A swathe of Colonial Revival houses was built from the 19th century onwards which were re-kindled by an American interest in colonial architectural traditions. These builds cue from the even symmetry built in wood, brick, or stone, with side-gabled roofs, shuttered windows, brick chimney(s), and a centered front door. The more modern applications include an open front porch, columns, and dormer windows. Keeping family and entertainment-friendly options like a dedicated entryway and ample, open access to kitchen and living areas.
Older Homes vs Newer Homes
This is more commonly an older, traditional style home and is less of a mainstay in the aesthetic of the build vs. the concept of the building type.
New homes are likely to be considered “New Traditional” but utilize symmetry and family-friendly layouts, as well as open-concept layouts facilitating entertaining as well as the living dynamics of a home.
However, the innate practicality being a key consideration is appealing to those looking for houses meant to stand the test of time. Considerations include access to natural light, and thoughtful ways to utilize windows to help keep heat out or in necessary areas to help with efficiency. The well-proportioned spaces focused on family life, and are designed with finishes for comfort, and family life has an appeal regardless of the era.
Windows and Doors for Colonial Design
Many colonial homes utilize the entryway as a stand-out feature to a more minimalist home exterior. Symmetry is one of the most defining aspects of a Colonial-style home. This starts with the front door, which is centrally located on the house, often with a sidelight and transom surround. This entryway in traditional colonial homes is often a solid paneled door. The symmetrical design usually has the front entry flanked by windows. Double-hung windows are arranged around the house symmetrically and often in pairs. Often seen with traditional simulated divided light grille patterns such as 2×3 and 3×3.

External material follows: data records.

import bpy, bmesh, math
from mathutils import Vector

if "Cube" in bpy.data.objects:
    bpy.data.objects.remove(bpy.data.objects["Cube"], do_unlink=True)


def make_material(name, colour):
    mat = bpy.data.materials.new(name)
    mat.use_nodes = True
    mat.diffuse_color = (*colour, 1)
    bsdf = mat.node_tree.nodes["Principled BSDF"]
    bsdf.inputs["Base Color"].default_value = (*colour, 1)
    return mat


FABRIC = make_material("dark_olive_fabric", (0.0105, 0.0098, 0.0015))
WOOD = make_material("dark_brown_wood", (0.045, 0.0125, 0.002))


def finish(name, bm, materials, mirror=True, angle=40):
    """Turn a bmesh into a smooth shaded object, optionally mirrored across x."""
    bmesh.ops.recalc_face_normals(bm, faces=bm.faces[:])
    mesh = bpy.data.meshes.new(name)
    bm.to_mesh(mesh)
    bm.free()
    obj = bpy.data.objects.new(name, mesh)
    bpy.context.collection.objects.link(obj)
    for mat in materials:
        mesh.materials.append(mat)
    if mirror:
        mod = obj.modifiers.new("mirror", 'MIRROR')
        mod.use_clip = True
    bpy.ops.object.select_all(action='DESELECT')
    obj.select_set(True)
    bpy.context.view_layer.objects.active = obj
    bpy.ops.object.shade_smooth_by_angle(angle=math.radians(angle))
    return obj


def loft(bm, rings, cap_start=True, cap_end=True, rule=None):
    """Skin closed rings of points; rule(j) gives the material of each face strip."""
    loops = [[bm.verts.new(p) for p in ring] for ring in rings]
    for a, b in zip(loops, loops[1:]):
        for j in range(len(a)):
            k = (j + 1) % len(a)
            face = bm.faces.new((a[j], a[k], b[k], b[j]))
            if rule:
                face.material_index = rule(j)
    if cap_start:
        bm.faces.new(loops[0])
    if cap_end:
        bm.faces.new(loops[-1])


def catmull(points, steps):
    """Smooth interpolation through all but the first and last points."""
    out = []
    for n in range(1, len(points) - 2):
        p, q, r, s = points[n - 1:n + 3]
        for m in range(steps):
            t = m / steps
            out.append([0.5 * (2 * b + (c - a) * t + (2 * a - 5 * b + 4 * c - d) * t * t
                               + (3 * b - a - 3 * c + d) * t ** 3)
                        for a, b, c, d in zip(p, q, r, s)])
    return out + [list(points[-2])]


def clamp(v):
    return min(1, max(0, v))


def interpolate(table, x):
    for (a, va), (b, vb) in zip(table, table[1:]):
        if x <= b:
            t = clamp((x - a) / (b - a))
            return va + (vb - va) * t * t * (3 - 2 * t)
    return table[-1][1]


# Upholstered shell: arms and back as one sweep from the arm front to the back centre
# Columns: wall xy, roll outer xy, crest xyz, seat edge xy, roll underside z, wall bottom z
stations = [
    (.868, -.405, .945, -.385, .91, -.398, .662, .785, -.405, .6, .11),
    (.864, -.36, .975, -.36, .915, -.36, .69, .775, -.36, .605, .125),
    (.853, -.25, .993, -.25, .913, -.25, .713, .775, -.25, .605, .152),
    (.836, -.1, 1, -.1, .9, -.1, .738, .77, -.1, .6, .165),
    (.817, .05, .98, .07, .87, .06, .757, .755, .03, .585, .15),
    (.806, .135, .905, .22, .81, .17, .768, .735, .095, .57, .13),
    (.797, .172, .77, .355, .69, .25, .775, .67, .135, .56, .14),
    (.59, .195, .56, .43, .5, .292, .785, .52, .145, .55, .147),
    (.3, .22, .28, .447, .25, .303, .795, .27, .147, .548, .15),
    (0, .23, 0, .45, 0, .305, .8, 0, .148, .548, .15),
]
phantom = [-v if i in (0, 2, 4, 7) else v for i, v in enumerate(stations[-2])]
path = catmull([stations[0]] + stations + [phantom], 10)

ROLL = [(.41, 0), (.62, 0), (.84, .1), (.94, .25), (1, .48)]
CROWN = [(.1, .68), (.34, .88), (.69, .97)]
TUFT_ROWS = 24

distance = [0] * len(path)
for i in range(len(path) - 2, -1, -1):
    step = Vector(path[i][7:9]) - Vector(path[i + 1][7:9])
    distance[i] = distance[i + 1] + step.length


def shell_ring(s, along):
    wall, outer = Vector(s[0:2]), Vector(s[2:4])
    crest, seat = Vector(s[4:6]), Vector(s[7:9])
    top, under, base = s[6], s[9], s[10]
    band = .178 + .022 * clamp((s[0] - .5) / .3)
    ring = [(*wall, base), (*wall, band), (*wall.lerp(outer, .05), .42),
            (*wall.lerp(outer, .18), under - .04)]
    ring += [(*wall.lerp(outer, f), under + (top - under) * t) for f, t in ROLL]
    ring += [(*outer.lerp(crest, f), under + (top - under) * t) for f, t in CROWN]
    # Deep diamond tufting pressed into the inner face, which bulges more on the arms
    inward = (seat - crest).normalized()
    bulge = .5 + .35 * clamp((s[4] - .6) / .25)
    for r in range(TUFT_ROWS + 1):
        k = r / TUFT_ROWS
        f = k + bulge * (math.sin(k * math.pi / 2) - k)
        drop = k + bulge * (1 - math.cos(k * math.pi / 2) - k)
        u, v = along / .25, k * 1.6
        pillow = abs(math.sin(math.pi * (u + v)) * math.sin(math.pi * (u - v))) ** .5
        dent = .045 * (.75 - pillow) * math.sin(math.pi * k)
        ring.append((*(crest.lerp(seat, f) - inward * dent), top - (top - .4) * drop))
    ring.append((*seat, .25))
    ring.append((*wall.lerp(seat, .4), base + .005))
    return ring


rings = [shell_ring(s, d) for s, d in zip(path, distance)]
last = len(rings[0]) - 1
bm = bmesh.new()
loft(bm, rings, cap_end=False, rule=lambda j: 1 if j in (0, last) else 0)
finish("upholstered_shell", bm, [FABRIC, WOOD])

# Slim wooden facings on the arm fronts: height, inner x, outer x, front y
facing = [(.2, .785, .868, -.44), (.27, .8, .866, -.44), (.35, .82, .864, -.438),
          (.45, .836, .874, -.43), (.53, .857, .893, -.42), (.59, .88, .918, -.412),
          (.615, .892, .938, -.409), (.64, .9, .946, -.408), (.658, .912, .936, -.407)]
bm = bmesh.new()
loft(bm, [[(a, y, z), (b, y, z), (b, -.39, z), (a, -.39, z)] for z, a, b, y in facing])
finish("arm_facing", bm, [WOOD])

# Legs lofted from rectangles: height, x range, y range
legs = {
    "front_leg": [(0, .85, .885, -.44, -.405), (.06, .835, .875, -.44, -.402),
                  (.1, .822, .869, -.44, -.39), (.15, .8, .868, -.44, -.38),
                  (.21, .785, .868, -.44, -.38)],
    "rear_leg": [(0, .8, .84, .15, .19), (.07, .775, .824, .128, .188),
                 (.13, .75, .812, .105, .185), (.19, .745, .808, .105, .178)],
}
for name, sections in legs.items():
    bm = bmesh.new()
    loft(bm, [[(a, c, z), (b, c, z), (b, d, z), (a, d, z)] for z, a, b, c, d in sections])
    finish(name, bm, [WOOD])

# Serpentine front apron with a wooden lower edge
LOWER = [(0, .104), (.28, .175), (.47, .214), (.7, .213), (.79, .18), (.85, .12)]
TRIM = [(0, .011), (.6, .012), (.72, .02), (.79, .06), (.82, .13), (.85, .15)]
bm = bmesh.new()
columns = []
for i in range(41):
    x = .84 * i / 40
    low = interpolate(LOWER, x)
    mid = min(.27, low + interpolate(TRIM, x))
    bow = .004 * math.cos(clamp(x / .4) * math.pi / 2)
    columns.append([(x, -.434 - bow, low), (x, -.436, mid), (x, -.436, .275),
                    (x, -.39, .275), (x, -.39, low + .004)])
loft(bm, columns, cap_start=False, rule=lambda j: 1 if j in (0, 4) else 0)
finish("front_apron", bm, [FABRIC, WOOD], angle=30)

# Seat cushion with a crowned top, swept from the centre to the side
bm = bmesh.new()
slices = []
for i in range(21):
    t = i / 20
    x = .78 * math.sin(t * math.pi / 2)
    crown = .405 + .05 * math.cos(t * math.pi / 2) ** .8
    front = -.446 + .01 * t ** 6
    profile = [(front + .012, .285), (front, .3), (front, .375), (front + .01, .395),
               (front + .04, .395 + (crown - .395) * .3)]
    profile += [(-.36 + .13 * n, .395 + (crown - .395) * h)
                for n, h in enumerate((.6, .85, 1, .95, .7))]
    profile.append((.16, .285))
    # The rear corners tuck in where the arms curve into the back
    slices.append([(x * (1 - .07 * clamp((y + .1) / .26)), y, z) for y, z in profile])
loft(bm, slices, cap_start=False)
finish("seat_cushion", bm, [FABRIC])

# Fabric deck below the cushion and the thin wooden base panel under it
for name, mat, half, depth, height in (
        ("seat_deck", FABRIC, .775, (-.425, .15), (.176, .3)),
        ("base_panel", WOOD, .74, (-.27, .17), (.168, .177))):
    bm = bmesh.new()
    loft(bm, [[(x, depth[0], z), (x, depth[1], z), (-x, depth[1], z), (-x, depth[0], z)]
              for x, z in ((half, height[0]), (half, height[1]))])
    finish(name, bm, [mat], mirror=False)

Many styles of Colonial homes will have dormer windows to increase usable space on upper floors and attics. Additional style and decade influences will often see bay windows included in the architectural theme of simple lines and symmetry.
Although many years have gone by since the origins of the Colonial Design Style, it is still revered for its beauty, simplicity, and usefulness. While Colonial style can be considered more formal, it is very entertaining and presentation forward in its design, and thus stands the test of time to this day.
Understand the benefits of window, door and skylight certification and how certified products can enhance your projects.
View our list of window, door, and skylight manufacturers.
The Understanding Window, Door & Skylight Certification webinar is designed to help architects and remodelers understand the benefits of window, door and skylight certification and how certified products can enhance their projects.
Find window, door, and skylight manufacturers.